The Chicago Teachers Union and the district remained far apart on terms for a new contract, despite more than a year of talks.

State law requires 75 percent of all CTU members to authorize a strike before teachers can walk out.

Union officials believe a yes vote would strengthen their bargaining position with the Emanuel administration.

“We need to have a way to convince the district and the mayor, ultimately, that things are serious, and it’s time to start negotiating seriously,” CTU Vice President Jesse Sharkey said. “At this point, negotiations are stuck going nowhere. We’re talking in circles. Teachers are frustrated about the lack of progress. They’re frustrated about the cuts that are being threatened. They’re frustrated about the violence that’s spilling over from the neighborhoods into the schools. So there’s anger, and we need some solutions at the bargaining table.”

Nicole Hand, an English teacher at Lindblom Academy, voted this morning in favor of a strike.

“Nobody wants to go on strike,” she said. “We want to be in our classrooms with our students but we’re fighting for student education.”

Hundreds of Lindbloom students showed their support by walking out of school today. They were also protesting the school board proposal to layoff some 5,000 teachers to fill a $480 million shortfall from the state.

Students had hoped to personally deliver their message to CEO Forrest Claypool, who had an event in the building, but he managed to slip through a side door and avoid the crowd.

“We’ve seen this throughout the system,” Claypool said. “Students are organizing to fight for their schools, to fight for fair funding, for equal funding.”

Claypool went on to reiterate the need for state lawmakers to provide equal funding for Chicago schools and accused the union of not joining the fight.

“They’re basically talking about a strike instead of a solution,” he said.

Union leaders say 90 percent of the teachers voted today.
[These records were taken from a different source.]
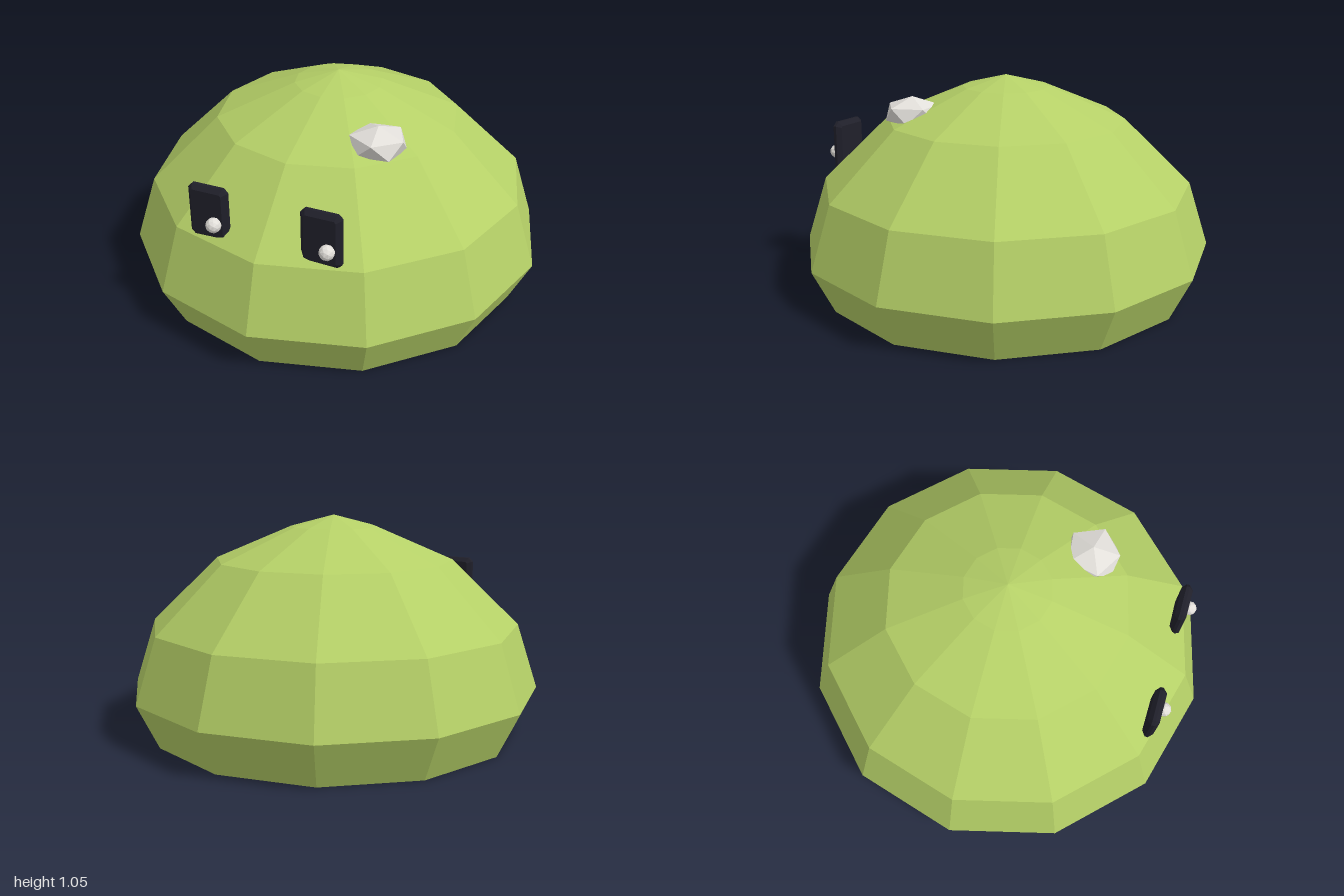
import * as THREE from 'three';

const mat = (name, color) => {
  const m = new THREE.MeshStandardMaterial({ color });
  m.name = name;
  m.flatShading = true;
  return m;
};

export function createModel() {
  const group = new THREE.Group();
  group.name = 'slimeBlob';
  const green = mat('slime green', 0xb5d067);
  const black = mat('eye black', 0x20202a);
  const white = mat('shine white', 0xe2dfda);

  const add = (name, geometry, material, x, y, z) => {
    const mesh = new THREE.Mesh(geometry, material);
    mesh.name = name;
    mesh.position.set(x, y, z);
    group.add(mesh);
    return mesh;
  };

  // Twelve-sided dome with a tucked-in, closed base
  const profile = [[0, 0], [0.895, 0], [1, 0.215], [0.9, 0.527], [0.577, 0.842], [0.207, 1.0], [0, 1.055]]
    .map(([r, y]) => new THREE.Vector2(r, y));
  add('body', new THREE.LatheGeometry(profile, 12), green, 0, 0, 0);

  // Bevelled upright eye plate, partly sunk into the dome
  const bevel = 0.02, w = 0.0935 - bevel, h = 0.128 - bevel, c = 0.008;
  const outline = new THREE.Shape([
    [-w + c, -h], [w - c, -h], [w, -h + c], [w, h - c],
    [w - c, h], [-w + c, h], [-w, h - c], [-w, -h + c],
  ].map(([x, y]) => new THREE.Vector2(x, y)));
  const eye = new THREE.ExtrudeGeometry(outline, {
    depth: 0.015, bevelEnabled: true, bevelSize: bevel, bevelThickness: bevel, bevelSegments: 1,
  });
  eye.translate(0, 0, -0.0075);

  // Eyes, each with a small glint offset to the same side
  const glint = new THREE.IcosahedronGeometry(0.035, 1);
  for (const [side, x] of [['right', -0.265], ['left', 0.265]]) {
    add(side + 'Eye', eye, black, x, 0.659, 0.789);
    add(side + 'EyeGlint', glint, white, x + 0.04, 0.622, 0.832);
  }

  // Flattened faceted highlight near the crown, one vertex pointing up
  const shine = new THREE.IcosahedronGeometry(1, 0);
  shine.rotateZ(Math.atan(2 / (1 + Math.sqrt(5))));
  shine.rotateY(0.42);
  shine.scale(0.143, 0.078, 0.143);
  add('crownHighlight', shine, white, 0.325, 0.89, 0.315);

  return group;
}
They expect the rest to cast their ballots tomorrow.

Even if CTU approves a strike during the three-day voting period the union’s 27,000 teachers wouldn’t be able to walk off the job until a state-mandated “fact-finding” process is completed.
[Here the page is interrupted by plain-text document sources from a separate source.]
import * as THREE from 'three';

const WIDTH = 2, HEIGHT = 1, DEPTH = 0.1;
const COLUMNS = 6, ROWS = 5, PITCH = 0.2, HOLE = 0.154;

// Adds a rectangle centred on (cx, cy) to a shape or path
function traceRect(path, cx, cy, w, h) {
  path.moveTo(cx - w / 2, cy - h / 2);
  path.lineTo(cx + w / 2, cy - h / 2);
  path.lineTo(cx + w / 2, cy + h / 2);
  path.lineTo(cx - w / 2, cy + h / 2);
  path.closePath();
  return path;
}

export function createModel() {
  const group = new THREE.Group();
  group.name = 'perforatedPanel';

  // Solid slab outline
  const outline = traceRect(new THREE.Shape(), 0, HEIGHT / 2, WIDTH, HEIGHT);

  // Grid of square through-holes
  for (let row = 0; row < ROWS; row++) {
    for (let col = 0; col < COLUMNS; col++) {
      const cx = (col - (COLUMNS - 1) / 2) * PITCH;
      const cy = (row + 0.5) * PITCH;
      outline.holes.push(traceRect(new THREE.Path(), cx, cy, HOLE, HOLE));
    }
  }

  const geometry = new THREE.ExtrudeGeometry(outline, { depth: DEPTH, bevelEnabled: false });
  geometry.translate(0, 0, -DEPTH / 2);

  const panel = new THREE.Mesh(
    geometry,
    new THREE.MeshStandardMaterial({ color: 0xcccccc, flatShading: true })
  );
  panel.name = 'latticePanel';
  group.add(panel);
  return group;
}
That would take 105 days, and officials with the Chicago Public Schools have said it should not begin until early February, when significant layoffs could begin without more revenue from the state.

CPS is facing a budget shortfall of nearly half a billion dollars.
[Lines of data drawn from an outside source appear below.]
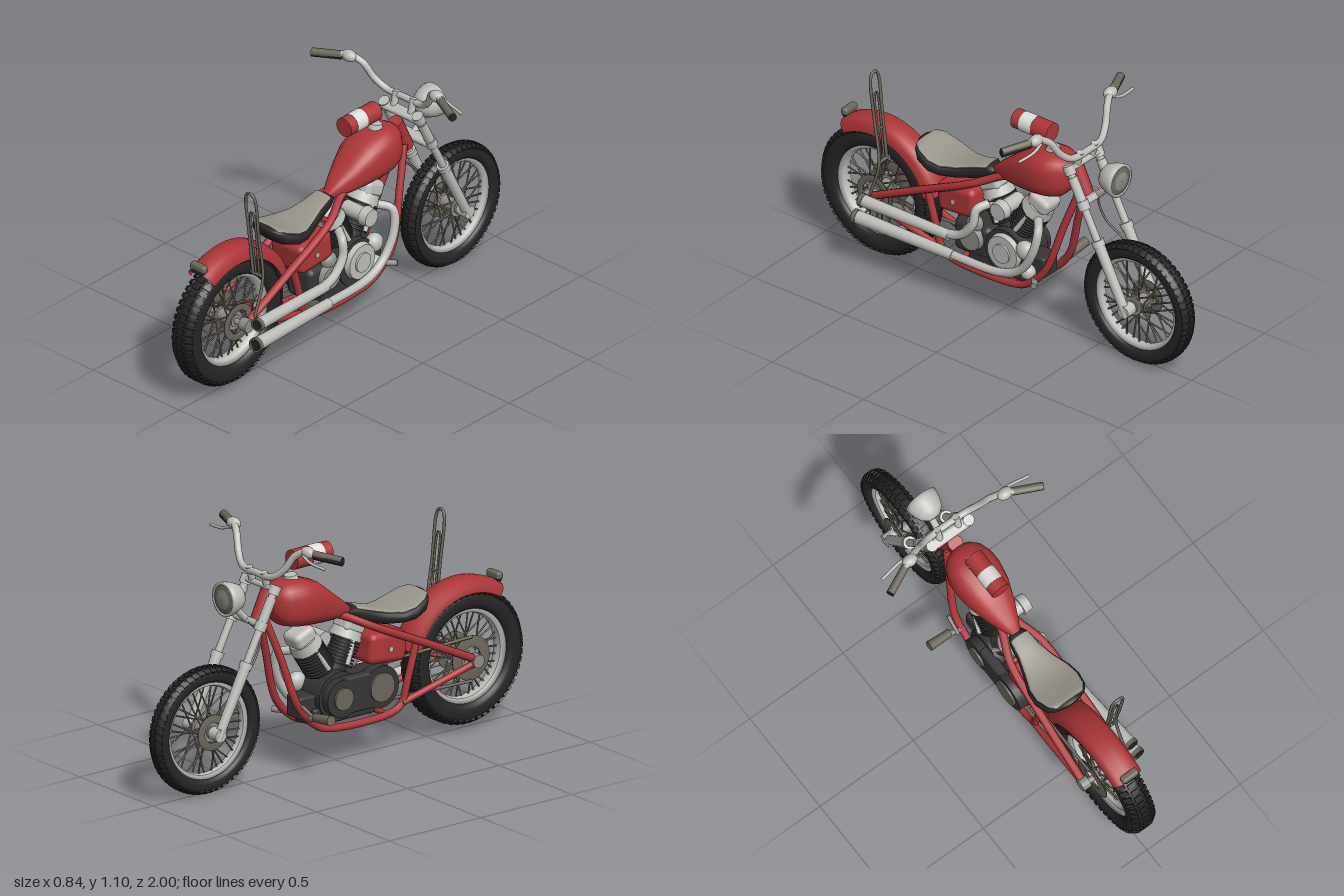
import * as THREE from 'three';
import { mergeGeometries } from 'three/addons/utils/BufferGeometryUtils.js';
import { RoundedBoxGeometry } from 'three/addons/geometries/RoundedBoxGeometry.js';

const paint = (name, color, side = THREE.FrontSide) => {
  const m = new THREE.MeshStandardMaterial({ color, side });
  m.name = name;
  return m;
};
const V = (x, y, z) => new THREE.Vector3(x, y, z);
// round bar between two points
function rod(a, b, r, r2 = r, sides = 14) {
  const p = V(...a), d = V(...b).sub(p);
  const g = new THREE.CylinderGeometry(r2, r, d.length(), sides);
  g.applyQuaternion(new THREE.Quaternion().setFromUnitVectors(V(0, 1, 0), d.clone().normalize()));
  return g.translate(...p.addScaledVector(d, 0.5).toArray());
}
// bent pipe through points
const pipe = (pts, r) =>
  new THREE.TubeGeometry(new THREE.CatmullRomCurve3(pts.map(p => V(...p)), false, 'centripetal'), pts.length * 7, r, 9);
const ball = (x, y, z, r, sx = 1, sy = 1, sz = 1) =>
  new THREE.SphereGeometry(r, 18, 12).scale(sx, sy, sz).translate(x, y, z);
const block = (x, y, z, w, h, d, tilt = 0, r = 0.012) =>
  new RoundedBoxGeometry(w, h, d, 2, r).rotateX(tilt).translate(x, y, z);
// disc or drum across the bike
const drum = (x0, x1, y, z, r, r2 = r) => rod([x0, y, z], [x1, y, z], r, r2, 28);
// profile [radius, x] spun about the axle; angles run from +z up to +y
const spin = (pts, from = 0, sweep = Math.PI * 2, n = 64) =>
  new THREE.LatheGeometry(pts.map(p => new THREE.Vector2(p[0], -p[1])).reverse(), n, from, sweep).rotateZ(Math.PI / 2);

// body skinned over oval sections [z, halfWidth, bottom, top], z rising
function loft(sections, power = 0.8, n = 28) {
  const pos = [], idx = [], last = sections.length - 1;
  const bend = v => Math.sign(v) * Math.abs(v) ** power;
  for (const [z, w, b, t] of sections)
    for (let j = 0; j < n; j++) {
      const a = j / n * Math.PI * 2;
      pos.push(w * bend(Math.cos(a)), (b + t) / 2 + (t - b) / 2 * bend(Math.sin(a)), z);
    }
  for (let i = 0; i < last; i++)
    for (let j = 0; j < n; j++) {
      const a = i * n + j, b = i * n + (j + 1) % n;
      idx.push(a, b, a + n, b, b + n, a + n);
    }
  for (const i of [0, last]) {
    const [z, , b, t] = sections[i], c = pos.length / 3;
    pos.push(0, (b + t) / 2, z);
    for (let j = 0; j < n; j++) {
      const p = i * n + j, q = i * n + (j + 1) % n;
      idx.push(...(i ? [c, p, q] : [c, q, p]));
    }
  }
  const g = new THREE.BufferGeometry();
  g.setAttribute('position', new THREE.Float32BufferAttribute(pos, 3));
  g.setIndex(idx);
  g.computeVertexNormals();
  return g;
}

export function createModel() {
  const red = paint('red paint', 0xad3538, THREE.DoubleSide);
  const silver = paint('silver metal', 0xbdbdb9);
  const steel = paint('dull steel', 0x8f8c86);
  const brown = paint('brown grey metal', 0x6c675c);
  const black = paint('black rubber', 0x252525);
  const dark = paint('dark engine', 0x363636);
  const grey = paint('grey leather', 0x99958c);
  const white = paint('white band', 0xdedede);
  const model = new THREE.Group();
  model.name = 'motorcycle';
  const add = (name, mat, ...geos) => {
    const parts = geos.map(g => {
      const f = g.index ? g.toNonIndexed() : g;
      f.deleteAttribute('uv');
      return f;
    });
    const m = new THREE.Mesh(mergeGeometries(parts), mat);
    m.name = name;
    model.add(m);
  };
  const sides = f => [-1, 1].flatMap(f);

  // wheels
  function wheel(name, y, z, R, rin, w, knobs) {
    const place = g => g.translate(0, y, z);
    const ring = [], tread = [], spokes = [];
    for (let i = 0; i <= 24; i++) {
      const t = (i / 24 * 2 - 1) * Math.PI, s = v => Math.sign(v) * Math.abs(v) ** 0.75;
      ring.push([(R + rin) / 2 - 0.003 + (R - rin) / 2 * s(Math.cos(t)), w * s(Math.sin(t))]);
    }
    for (let k = 0; k < knobs; k++)
      for (const [x, r, tilt] of [[-0.72, R - 0.014, 0.6], [0, R - 0.005, 0], [0.72, R - 0.014, -0.6]])
        tread.push(place(new THREE.BoxGeometry(w * 0.6, 0.012, 0.02).rotateZ(tilt)
          .translate(x * w, r, 0).rotateX((k + (x ? 0.5 : 0)) / knobs * Math.PI * 2)));
    for (let k = 0; k < 36; k++) {
      const a = k / 36 * Math.PI * 2, b = a + (k % 4 < 2 ? 0.9 : -0.9), h = k % 2 ? 0.04 : -0.04;
      spokes.push(place(rod([h, 0.036 * Math.sin(b), 0.036 * Math.cos(b)],
        [0, (rin - 0.012) * Math.sin(a), (rin - 0.012) * Math.cos(a)], 0.004, 0.004, 5)));
    }
    add(name + 'Tyre', black, place(spin(ring)), ...tread);
    add(name + 'Rim', silver, place(spin([[rin - 0.016, -w * 0.4], [rin + 0.01, -w * 0.72], [rin + 0.01, w * 0.72],
      [rin - 0.016, w * 0.4], [rin - 0.022, 0], [rin - 0.016, -w * 0.4]])));
    add(name + 'Spokes', brown, ...spokes);
    add(name + 'Hub', steel, drum(-0.05, 0.05, y, z, 0.028), drum(-0.11, 0.11, y, z, 0.014),
      ...sides(s => [drum(s * 0.036, s * 0.046, y, z, 0.044)]));
  }
  wheel('rear', 0.335, 0.695, 0.305, 0.208, 0.06, 54);
  wheel('front', 0.29, -0.715, 0.285, 0.215, 0.042, 54);
  const disc = (x, y, z, r0, r1) => spin([[r0, x - 0.004], [r1, x - 0.004], [r1, x + 0.004], [r0, x + 0.004], [r0, x - 0.004]]).translate(0, y, z);
  add('rearBrakeAndSprocket', brown, disc(0.062, 0.335, 0.695, 0.055, 0.085), disc(-0.062, 0.335, 0.695, 0.05, 0.1));
  add('frontBrakeDisc', brown, disc(-0.056, 0.29, -0.715, 0.045, 0.08));
  add('axleBlocks', steel, ...sides(s => [drum(s * 0.085, s * 0.125, 0.335, 0.69, 0.03)]));

  // frame
  add('frame', red,
    ...sides(s => [
      pipe([[s * 0.02, 0.73, -0.4], [s * 0.05, 0.55, -0.34], [s * 0.08, 0.31, -0.26], [s * 0.08, 0.21, -0.16], [s * 0.08, 0.185, -0.09],
        [s * 0.08, 0.185, 0.24], [s * 0.08, 0.215, 0.3], [s * 0.085, 0.32, 0.33], [s * 0.085, 0.49, 0.38]], 0.017),
      pipe([[s * 0.105, 0.35, 0.67], [s * 0.1, 0.47, 0.42], [s * 0.085, 0.6, 0.14], [s * 0.04, 0.66, 0.02], [s * 0.015, 0.7, -0.1]], 0.018),
      rod([s * 0.085, 0.22, 0.3], [s * 0.105, 0.325, 0.68], 0.015)]),
    pipe([[0, 0.66, 0.05], [0, 0.71, -0.15], [0, 0.77, -0.4]], 0.022),
    rod([0, 0.85, -0.365], [0, 0.7, -0.435], 0.034),
    rod([-0.08, 0.185, -0.08], [0.08, 0.185, -0.08], 0.013), rod([-0.08, 0.185, 0.22], [0.08, 0.185, 0.22], 0.013),
    rod([-0.09, 0.6, 0.14], [0.09, 0.6, 0.14], 0.013));
  // tanks
  add('fuelTank', red, loft([[-0.355, 0.035, 0.74, 0.83], [-0.34, 0.065, 0.71, 0.855], [-0.31, 0.095, 0.68, 0.872], [-0.26, 0.113, 0.667, 0.88],
    [-0.2, 0.115, 0.66, 0.874], [-0.12, 0.102, 0.655, 0.842], [-0.04, 0.074, 0.65, 0.778], [0.03, 0.042, 0.65, 0.722], [0.07, 0.02, 0.655, 0.685]], 0.76));
  add('tankCap', silver, rod([0, 0.86, -0.24], [0, 0.893, -0.245], 0.036, 0.028, 20));
  add('oilTank', red, block(0, 0.485, 0.225, 0.19, 0.14, 0.205, 0.08, 0.03));
  add('oilTankBolts', silver, ...sides(s => [drum(s * 0.094, s * 0.1, 0.48, 0.23, 0.012)]));
  // seat with a lighter top
  const seat = [[0.06, 0.035, 0.645, 0.675], [0.09, 0.05, 0.625, 0.69], [0.16, 0.06, 0.595, 0.668], [0.23, 0.083, 0.578, 0.648],
    [0.3, 0.112, 0.575, 0.642], [0.36, 0.12, 0.578, 0.653], [0.42, 0.106, 0.598, 0.678], [0.45, 0.08, 0.625, 0.688], [0.468, 0.035, 0.655, 0.685]];
  add('seat', black, loft(seat, 0.75));
  add('seatTop', grey, loft(seat.slice(1, 8).map(([z, w, , t]) => [z, w * 0.9, t - 0.02, t + 0.003]), 0.9));
  // rear fender and tail lamp
  add('rearFender', red, spin([[0.29, -0.07], [0.325, -0.067], [0.345, -0.048], [0.353, 0], [0.345, 0.048], [0.325, 0.067], [0.29, 0.07]],
    1.0, 1.87, 40).translate(0, 0.335, 0.695));
  add('tailLampHousing', brown, block(0, 0.66, 0.875, 0.085, 0.035, 0.035));
  add('tailLampBase', black, block(0, 0.643, 0.88, 0.07, 0.03, 0.025));
  // tall looped bar beside the rear wheel
  add('backRestBar', brown,
    pipe([[0.072, 0.54, 0.61], [0.072, 0.75, 0.635], [0.072, 0.94, 0.657], [0.085, 0.968, 0.66], [0.1, 0.973, 0.661], [0.115, 0.968, 0.66],
      [0.128, 0.94, 0.657], [0.128, 0.75, 0.635], [0.128, 0.54, 0.61], [0.128, 0.37, 0.66]], 0.007),
    pipe([[0.09, 0.56, 0.613], [0.09, 0.86, 0.648], [0.1, 0.88, 0.65], [0.11, 0.86, 0.648], [0.11, 0.56, 0.613]], 0.005),
    rod([0.072, 0.7, 0.63], [0.128, 0.7, 0.63], 0.006), rod([0.06, 0.55, 0.61], [0.128, 0.55, 0.61], 0.008));

  // front fork
  const along = (x, t) => [x, 0.9 - 0.615 * t, -0.4 - 0.315 * t];
  add('fork', silver, ...sides(s => [
    rod(along(s * 0.098, 0), along(s * 0.098, 0.6), 0.017),
    rod(along(s * 0.098, 0.52), along(s * 0.098, 1.03), 0.025, 0.021),
    rod(along(s * 0.098, 0.51), along(s * 0.098, 0.55), 0.029),
    rod(along(s * 0.098, 0.08), along(s * 0.098, 0.27), 0.022),
    drum(s * 0.06, s * 0.115, 0.29, -0.715, 0.03)]));
  add('forkClamps', silver, block(0, 0.882, -0.405, 0.22, 0.026, 0.05, 0.47), block(0, 0.735, -0.475, 0.2, 0.03, 0.05, 0.47),
    ...sides(s => [rod(along(s * 0.098, 0), along(s * 0.098, 0.06), 0.026), rod(along(s * 0.098, 0.24), along(s * 0.098, 0.3), 0.027)]));
  // headlight
  const lamp = pts => new THREE.LatheGeometry(pts.map(p => new THREE.Vector2(...p)), 32)
    .rotateX(-Math.PI / 2).translate(0, 0.855, -0.535);
  add('headlight', silver, lamp([[0.001, -0.025], [0.03, -0.02], [0.055, 0], [0.068, 0.03], [0.075, 0.055], [0.077, 0.077], [0.066, 0.08], [0.06, 0.07]]),
    rod([0, 0.8, -0.545], [0, 0.735, -0.48], 0.016));
  add('headlightRing', brown, lamp([[0.067, 0.075], [0.042, 0.081]]));
  add('headlightLens', steel, lamp([[0.042, 0.081], [0.02, 0.085], [0.001, 0.086]]));
  // handlebars
  const bend = [[0.1, 0.945, -0.425], [0.155, 0.985, -0.405], [0.2, 1.055, -0.38], [0.25, 1.083, -0.355], [0.3, 1.077, -0.335]];
  add('handlebars', silver,
    pipe([...bend.map(([x, y, z]) => [-x, y, z]).reverse(), [0, 0.94, -0.43], ...bend], 0.016),
    ...sides(s => [rod([s * 0.05, 0.88, -0.41], [s * 0.05, 0.955, -0.43], 0.016),
      ball(s * 0.255, 1.08, -0.352, 0.03, 1.25, 0.9, 0.9),
      pipe([[s * 0.25, 1.07, -0.375], [s * 0.3, 1.052, -0.378], [s * 0.395, 1.04, -0.365]], 0.007)]));
  add('grips', brown, ...sides(s => [rod([s * 0.285, 1.077, -0.342], [s * 0.408, 1.068, -0.285], 0.018)]));
  add('gripUndersides', black, ...sides(s => [rod([s * 0.287, 1.072, -0.342], [s * 0.411, 1.063, -0.285], 0.018)]));
  add('cable', brown, pipe([[-0.03, 0.74, -0.5], [-0.05, 0.68, -0.45], [-0.06, 0.59, -0.48], [-0.08, 0.52, -0.55], [-0.09, 0.46, -0.61]], 0.005));

  // engine
  const fins = [], heads = [];
  for (const topZ of [0.07, -0.18]) {
    const at = (t, x = 0) => [x, 0.36 + 0.225 * t, -0.035 + (topZ + 0.035) * t];
    fins.push(rod(at(0.2), at(0.85), 0.052));
    for (let i = 0; i < 8; i++) fins.push(rod(at(0.36 + i * 0.06), at(0.385 + i * 0.06), 0.073, 0.073, 24));
    heads.push(rod(at(0.83), at(1), 0.074, 0.064, 20), block(...at(1.08), 0.11, 0.075, 0.115, Math.sign(topZ) * 0.4, 0.025),
      ...sides(s => [rod(at(0.4, s * 0.075), at(0.95, s * 0.055), 0.011)]));
  }
  add('cylinders', dark, ...fins);
  add('cylinderHeads', silver, ...heads);
  add('airCleaner', silver, drum(0, 0.115, 0.56, -0.055, 0.033), drum(0.11, 0.15, 0.56, -0.055, 0.045, 0.04));
  add('crankcase', dark, drum(-0.08, 0.08, 0.32, -0.04, 0.11), block(0, 0.31, 0.15, 0.15, 0.16, 0.2, 0, 0.03),
    block(0, 0.24, 0, 0.14, 0.08, 0.34), block(0, 0.29, -0.18, 0.1, 0.1, 0.1));
  add('timingCover', silver, drum(0.07, 0.105, 0.33, -0.045, 0.088, 0.08), drum(0.1, 0.115, 0.33, -0.045, 0.045),
    ball(0.075, 0.37, -0.15, 0.045, 0.8), ball(0.07, 0.265, -0.16, 0.035));
  add('gearboxCover', steel, drum(0.07, 0.1, 0.33, 0.14, 0.062, 0.055), ball(0.07, 0.4, 0.13, 0.04, 0.8));
  add('primaryCase', dark, drum(-0.12, -0.07, 0.32, -0.05, 0.085), drum(-0.12, -0.07, 0.33, 0.16, 0.095),
    block(-0.095, 0.325, 0.055, 0.05, 0.165, 0.2));
  add('primaryCaps', brown, drum(-0.13, -0.115, 0.32, -0.05, 0.05), drum(-0.13, -0.115, 0.33, 0.16, 0.065));
  add('driveChain', brown, rod([-0.075, 0.42, 0.17], [-0.075, 0.435, 0.69], 0.007), rod([-0.075, 0.25, 0.17], [-0.075, 0.235, 0.69], 0.007));
  // exhaust
  add('exhaustPipes', silver,
    pipe([[0.06, 0.52, 0.06], [0.11, 0.5, 0.09], [0.125, 0.43, 0.1], [0.13, 0.36, 0.16], [0.135, 0.335, 0.24]], 0.021),
    pipe([[0.05, 0.53, -0.2], [0.1, 0.51, -0.24], [0.12, 0.42, -0.23], [0.12, 0.3, -0.16], [0.125, 0.25, -0.06], [0.135, 0.243, 0.24]], 0.02),
    rod([0.135, 0.335, 0.22], [0.16, 0.352, 0.67], 0.024, 0.028), rod([0.135, 0.243, 0.2], [0.172, 0.268, 0.7], 0.024, 0.031));
  add('exhaustTips', brown, rod([0.16, 0.352, 0.665], [0.161, 0.353, 0.685], 0.03), rod([0.172, 0.268, 0.69], [0.174, 0.269, 0.71], 0.033));
  add('exhaustOpenings', black, rod([0.161, 0.353, 0.68], [0.161, 0.353, 0.687], 0.023), rod([0.174, 0.269, 0.705], [0.174, 0.269, 0.712], 0.026));
  // foot controls
  add('footPeg', brown, rod([-0.14, 0.275, -0.22], [-0.25, 0.29, -0.22], 0.019, 0.023));
  add('footControls', steel, rod([-0.07, 0.25, -0.21], [-0.15, 0.275, -0.22], 0.013), rod([0.07, 0.25, -0.2], [0.13, 0.25, -0.24], 0.014),
    rod([-0.11, 0.26, -0.2], [-0.11, 0.33, -0.27], 0.008));
  // banded can above the tank
  add('can', red, rod([0, 0.957, -0.238], [0, 0.957, -0.042], 0.044, 0.044, 28));
  add('canBand', white, rod([0, 0.957, -0.15], [0, 0.957, -0.085], 0.0455, 0.0455, 28));
  return model;
}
If teachers ultimately decide to walk out, classes would be canceled for more than 400,000 children at more than 600 schools.